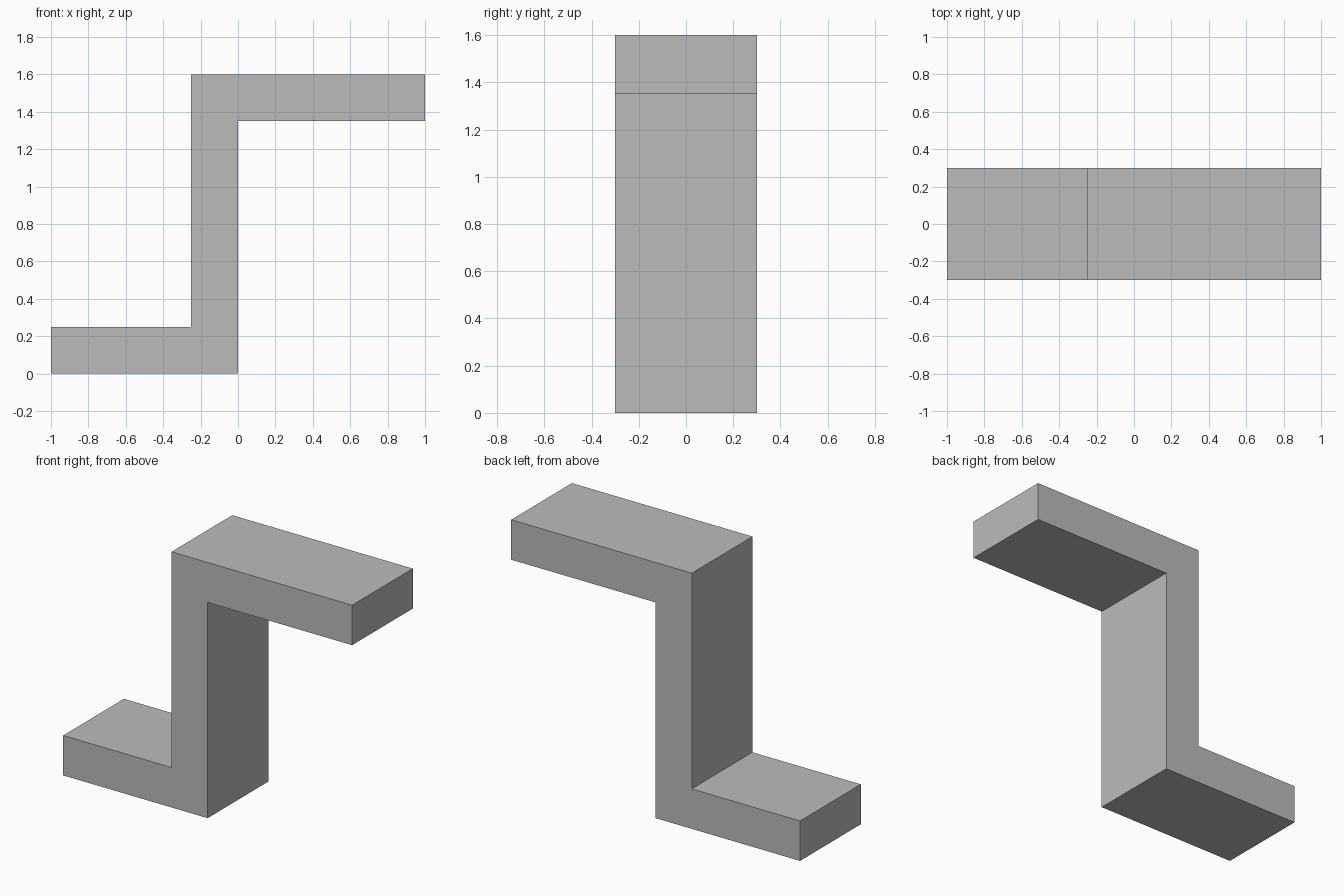
import bpy
import bmesh

cube = bpy.data.objects.get("Cube")
if cube:
    bpy.data.objects.remove(cube, do_unlink=True)

# Plain grey material
grey = bpy.data.materials.new("plain_grey")
grey.use_nodes = True
color = (0.5, 0.5, 0.5, 1)
grey.diffuse_color = color
grey.node_tree.nodes["Principled BSDF"].inputs["Base Color"].default_value = color

# Overall sizes
half_length, half_depth, height, thick = 1.0, 0.3, 1.6, 0.25

# Z-shaped outline: foot to the right, column, arm to the left
outline = [
    (-half_length, 0), (0, 0),
    (0, height - thick), (half_length, height - thick),
    (half_length, height), (-thick, height),
    (-thick, thick), (-half_length, thick),
]

# Extrude the outline through the depth
bm = bmesh.new()
front = bm.faces.new([bm.verts.new((x, -half_depth, z)) for x, z in outline])
extruded = bmesh.ops.extrude_face_region(bm, geom=[front], use_keep_orig=True)
back = [v for v in extruded["geom"] if isinstance(v, bmesh.types.BMVert)]
bmesh.ops.translate(bm, verts=back, vec=(0, 2 * half_depth, 0))
bmesh.ops.recalc_face_normals(bm, faces=bm.faces)

mesh = bpy.data.meshes.new("z_shaped_bracket")
bm.to_mesh(mesh)
bm.free()
mesh.materials.append(grey)
bracket = bpy.data.objects.new("z_shaped_bracket", mesh)
bpy.context.collection.objects.link(bracket)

┄┄┄┄┄┄┄┄┄┄

*Problem to work on:* Within the material above, find the lines that contain the word "data"; copy them.

*Task output:*
cube = bpy.data.objects.get("Cube")
    bpy.data.objects.remove(cube, do_unlink=True)
grey = bpy.data.materials.new("plain_grey")
mesh = bpy.data.meshes.new("z_shaped_bracket")
bracket = bpy.data.objects.new("z_shaped_bracket", mesh)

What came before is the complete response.